··· The records

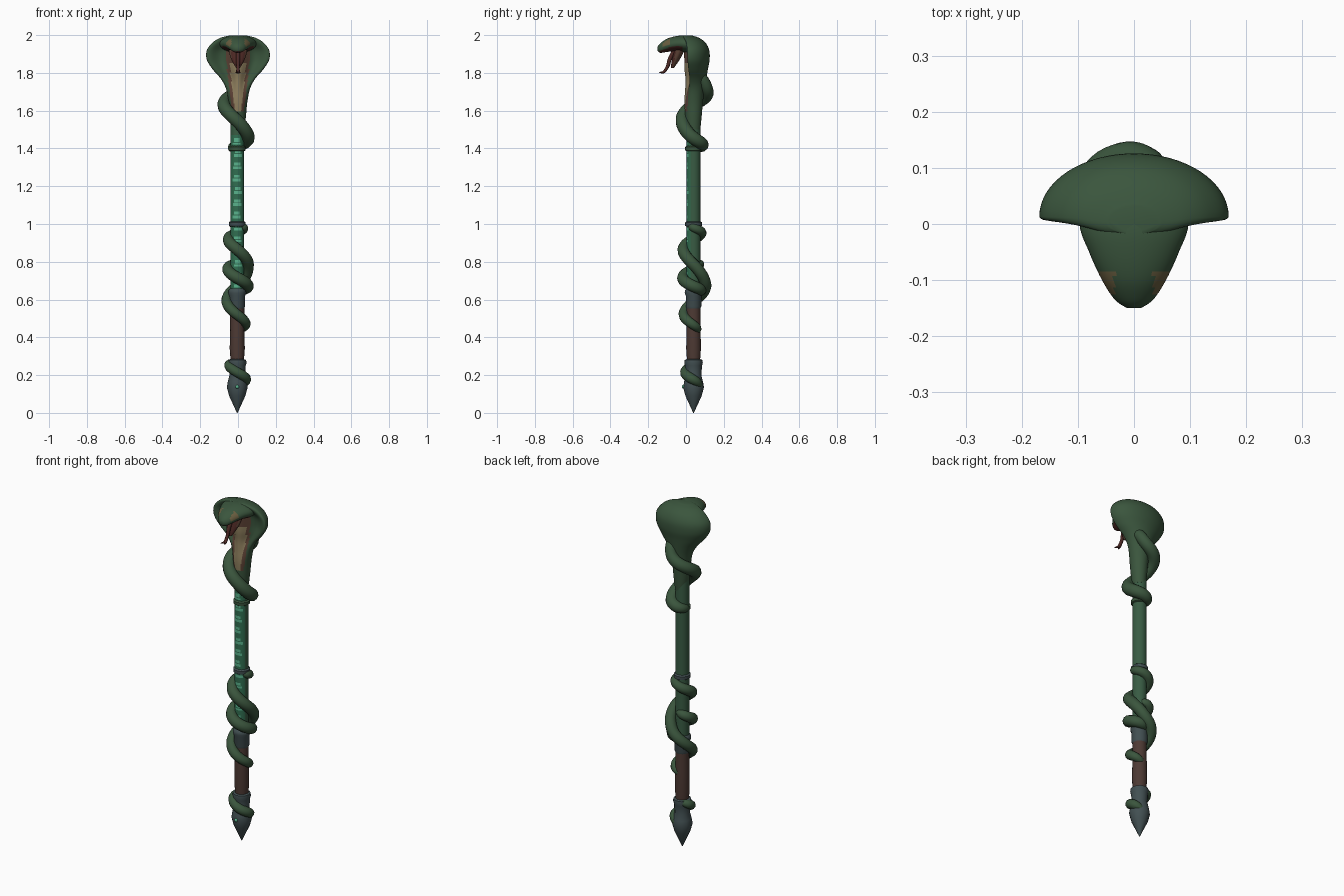
import bpy, bmesh
from math import sin, cos, pi, radians, sqrt

cube = bpy.data.objects.get("Cube")
if cube:
    bpy.data.objects.remove(cube)

AX, AY = -0.004, 0.04  # axis of the shaft


def material(name, rgb):
    m = bpy.data.materials.new(name)
    m.use_nodes = True
    m.diffuse_color = (*rgb, 1)
    bsdf = m.node_tree.nodes["Principled BSDF"]
    bsdf.inputs["Base Color"].default_value = (*rgb, 1)
    bsdf.inputs["Roughness"].default_value = 0.7
    return m


scale_green = material("scale green", (0.043, 0.092, 0.047))
shaft_green = material("shaft green", (0.04, 0.105, 0.056))
jade = material("bright jade", (0.03, 0.155, 0.08))
glow = material("glowing mint", (0.10, 0.44, 0.26))
steel = material("blue grey metal", (0.055, 0.08, 0.085))
leather = material("brown leather", (0.075, 0.042, 0.034))
cream = material("belly cream", (0.27, 0.21, 0.11))
rust = material("belly rust", (0.11, 0.055, 0.036))
red = material("mouth red", (0.075, 0.022, 0.018))
amber = material("amber eye", (0.14, 0.11, 0.05))


def smooth_rows(rows, n):
    """Catmull-Rom resampling of rows of values, n steps per span."""
    out = []
    for i in range(len(rows) - 1):
        a, b, c, d = (rows[max(0, min(len(rows) - 1, i + k))] for k in (-1, 0, 1, 2))
        for s in range(n):
            t = s / n
            out.append([0.5 * (2 * q + (r - p) * t + (2 * p - 5 * q + 4 * r - u) * t * t
                               + (3 * q - p - 3 * r + u) * t ** 3)
                        for p, q, r, u in zip(a, b, c, d)])
    return out + [list(rows[-1])]


def finish(obj, angle=40):
    bpy.ops.object.select_all(action='DESELECT')
    obj.select_set(True)
    bpy.context.view_layer.objects.active = obj
    bpy.ops.object.shade_smooth_by_angle(angle=radians(angle))


def loft(name, rings, mats, rule=None, angle=40):
    """Skin a list of closed rings, cap both ends, colour faces by a rule."""
    bm = bmesh.new()
    vs = [[bm.verts.new(p) for p in ring] for ring in rings]
    n = len(vs[0])
    for lo, hi in zip(vs, vs[1:]):
        for i in range(n):
            j = (i + 1) % n
            bm.faces.new((lo[i], lo[j], hi[j], hi[i]))
    bm.faces.new(vs[0])
    bm.faces.new(vs[-1])
    bmesh.ops.recalc_face_normals(bm, faces=bm.faces)
    bm.normal_update()
    if rule:
        for f in bm.faces:
            f.material_index = rule(f.calc_center_median(), f.normal)
    me = bpy.data.meshes.new(name)
    bm.to_mesh(me)
    bm.free()
    for m in mats:
        me.materials.append(m)
    obj = bpy.data.objects.new(name, me)
    bpy.context.collection.objects.link(obj)
    finish(obj, angle)


def lathe(name, profile, sides, mats, rule=None):
    rings = [[(AX + r * cos(2 * pi * i / sides), AY + r * sin(2 * pi * i / sides), z)
              for i in range(sides)] for r, z in profile]
    loft(name, rings, mats, rule)


def tube(name, points, mat):
    """Round tube through rows of x, y, z, radius."""
    cu = bpy.data.curves.new(name, 'CURVE')
    cu.dimensions = '3D'
    cu.bevel_depth = 1
    cu.bevel_resolution = 4
    cu.use_fill_caps = True
    sp = cu.splines.new('POLY')
    sp.points.add(len(points) - 1)
    for p, (x, y, z, r) in zip(sp.points, points):
        p.co = (x, y, z, 1)
        p.radius = r
    cu.materials.append(mat)
    obj = bpy.data.objects.new(name, cu)
    bpy.context.collection.objects.link(obj)
    bpy.ops.object.select_all(action='DESELECT')
    obj.select_set(True)
    bpy.context.view_layer.objects.active = obj
    bpy.ops.object.convert(target='MESH')
    finish(bpy.context.object)


def coil(name, rows):
    """Snake body wound round the shaft: rows of angle, z, winding radius, thickness."""
    pts = [(AX + R * cos(radians(a)), AY + R * sin(radians(a)), z, r)
           for a, z, R, r in smooth_rows(rows, 10)]
    tube(name, pts, scale_green)


def shaft_colour(c, n):
    """Jade front with clusters of glowing strokes."""
    if n.y > -0.4 or c.z > 1.47:
        return 0
    k, part = divmod(c.z - 0.645, 0.0645)
    side = c.x - AX - 0.004 * (k % 3 - 1)
    in_stroke = part < 0.034 and not 0.013 < part < 0.018
    return 2 if in_stroke and abs(side) < (0.02 if part < 0.015 else 0.015) else 1


# Shaft, grip and metal fittings
lathe("shaft", [(0.037, 0.62 + 0.005 * i) for i in range(213)], 40,
      [shaft_green, jade, glow], shaft_colour)
lathe("grip", [(0.034, 0.26), (0.04, 0.34), (0.038, 0.45), (0.037, 0.57)], 14, [leather])
lathe("pommel", [(0.002, 0), (0.02, 0.04), (0.043, 0.09), (0.055, 0.135), (0.05, 0.165),
                 (0.041, 0.2), (0.045, 0.25), (0.049, 0.265), (0.047, 0.28), (0.034, 0.285)],
      12, [steel])
lathe("guard", [(0.034, 0.545), (0.042, 0.565), (0.042, 0.62), (0.048, 0.635),
                (0.046, 0.65), (0.036, 0.66)], 14, [steel])
for name, z, mat in (("middle_ring", 1.0, steel), ("upper_ring", 1.4, scale_green)):
    lathe(name, [(0.035, z - 0.016), (0.044, z - 0.01), (0.045, z + 0.008), (0.035, z + 0.016)],
          16, [mat])

# Small gem on the front of the pommel
bpy.ops.mesh.primitive_uv_sphere_add(segments=10, ring_count=6, radius=0.01,
                                     location=(AX, AY - 0.052, 0.138))
gem = bpy.context.object
gem.name = "pommel_gem"
gem.data.materials.append(glow)
finish(gem)

# Snake body coils
coil("upper_coil", [(10, 1.80, 0.03, 0.026), (50, 1.765, 0.06, 0.031), (90, 1.70, 0.074, 0.033),
                    (180, 1.63, 0.07, 0.035), (270, 1.545, 0.06, 0.035),
                    (360, 1.455, 0.057, 0.035), (450, 1.415, 0.047, 0.031),
                    (530, 1.40, 0.025, 0.02)])
coil("long_coil", [(-20, 0.99, 0.02, 0.018), (0, 0.98, 0.035, 0.022), (90, 0.955, 0.042, 0.026),
                   (180, 0.92, 0.046, 0.03), (270, 0.865, 0.054, 0.031), (360, 0.785, 0.057, 0.031),
                   (405, 0.73, 0.063, 0.031), (450, 0.67, 0.063, 0.031), (540, 0.59, 0.055, 0.029),
                   (630, 0.52, 0.052, 0.027), (720, 0.465, 0.044, 0.025),
                   (790, 0.435, 0.02, 0.018)])
coil("short_coil", [(90, 0.79, 0.02, 0.02), (130, 0.785, 0.04, 0.026), (180, 0.765, 0.05, 0.029),
                    (270, 0.715, 0.056, 0.031), (360, 0.67, 0.056, 0.031),
                    (420, 0.65, 0.045, 0.028), (480, 0.64, 0.02, 0.02)])
coil("tail_coil", [(130, 0.27, 0.025, 0.018), (180, 0.255, 0.044, 0.024), (270, 0.215, 0.045, 0.026),
                   (360, 0.175, 0.047, 0.026), (420, 0.145, 0.035, 0.018)])

# Neck and spread hood: z, half width, rim y, depth behind, depth in front, pocket
hood_rows = smooth_rows([
    (1.5, 0.034, 0.04, 0.036, 0.036, 0), (1.57, 0.042, 0.04, 0.043, 0.044, 0),
    (1.65, 0.05, 0.04, 0.05, 0.048, 0),
    (1.72, 0.065, 0.038, 0.062, 0.042, 0.01), (1.77, 0.092, 0.032, 0.076, 0.035, 0.025),
    (1.82, 0.135, 0.022, 0.094, 0.03, 0.035), (1.87, 0.165, 0.015, 0.11, 0.024, 0.04),
    (1.92, 0.165, 0.013, 0.11, 0.024, 0.035), (1.96, 0.135, 0.012, 0.091, 0.028, 0.015),
    (1.985, 0.095, 0.01, 0.06, 0.03, 0), (1.998, 0.045, 0.002, 0.03, 0.02, 0)], 6)


def hood_ring(z, w, rim, back, front, pocket, n=64):
    ring = []
    for i in range(n):
        a = 2 * pi * i / n
        u = cos(a)
        if sin(a) >= 0:
            y = rim + back * sin(a)
        else:
            y = rim - front * sqrt(max(0, 1 - u * u)) + pocket * sin(pi * abs(u)) ** 2
        ring.append((w * u, y, z))
    return ring


def hood_colour(c, n):
    edge = 0.016 + 0.12 * (c.z - 1.6)
    if n.y > -0.2 or not 1.6 < c.z < 1.92 or abs(c.x) > edge + 0.016:
        return 0
    return 1 if abs(c.x) < edge and c.z < 1.855 else 2


loft("hood", [hood_ring(*r) for r in hood_rows], [scale_green, cream, rust], hood_colour, 60)


# Head with eye patches and a red palate: y, z, half width, half height
def head_colour(c, n):
    if n.z < -0.6 and c.y < -0.02:
        return 1
    return 2 if n.z > 0.1 and abs(c.x) > 0.034 and -0.125 < c.y < -0.085 else 0


head_rows = smooth_rows([
    (0.06, 1.945, 0.085, 0.04), (0, 1.953, 0.097, 0.045), (-0.05, 1.955, 0.08, 0.04),
    (-0.1, 1.946, 0.057, 0.035), (-0.135, 1.932, 0.034, 0.026), (-0.15, 1.927, 0.012, 0.012)], 6)
loft("head", [[(w * cos(a), y, z + h * sin(a)) for a in (2 * pi * i / 36 for i in range(36))]
              for y, z, w, h in head_rows], [scale_green, red, amber], head_colour, 60)

# Open lower jaw: z, y, half width, half depth
jaw_rows = smooth_rows([(1.95, -0.025, 0.055, 0.03), (1.9, -0.042, 0.045, 0.025),
                        (1.86, -0.058, 0.03, 0.018), (1.825, -0.073, 0.01, 0.008)], 4)
loft("lower_jaw", [[(w * cos(a), y + d * sin(a), z) for a in (2 * pi * i / 20 for i in range(20))]
                   for z, y, w, d in jaw_rows], [rust, red],
     lambda c, n: int(n.y < -0.3 and abs(c.x) < 0.034), 60)

# Forked tongue, mirrored
for side, s in (("left", 1), ("right", -1)):
    tube(side + "_tongue", smooth_rows([
        (0, -0.06, 1.92, 0.012), (0, -0.085, 1.875, 0.011), (0, -0.097, 1.835, 0.009),
        (s * 0.003, -0.118, 1.805, 0.007), (s * 0.012, -0.142, 1.803, 0.002)], 5), red)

······

▶ **What to do**: Send back an exact copy of only the lines from the line with "for lo, hi in" up to and including the line with "obj = bpy.data.objects.new(name, me)" in the data above.

▶ **Answer**:
    for lo, hi in zip(vs, vs[1:]):
        for i in range(n):
            j = (i + 1) % n
            bm.faces.new((lo[i], lo[j], hi[j], hi[i]))
    bm.faces.new(vs[0])
    bm.faces.new(vs[-1])
    bmesh.ops.recalc_face_normals(bm, faces=bm.faces)
    bm.normal_update()
    if rule:
        for f in bm.faces:
            f.material_index = rule(f.calc_center_median(), f.normal)
    me = bpy.data.meshes.new(name)
    bm.to_mesh(me)
    bm.free()
    for m in mats:
        me.materials.append(m)
    obj = bpy.data.objects.new(name, me)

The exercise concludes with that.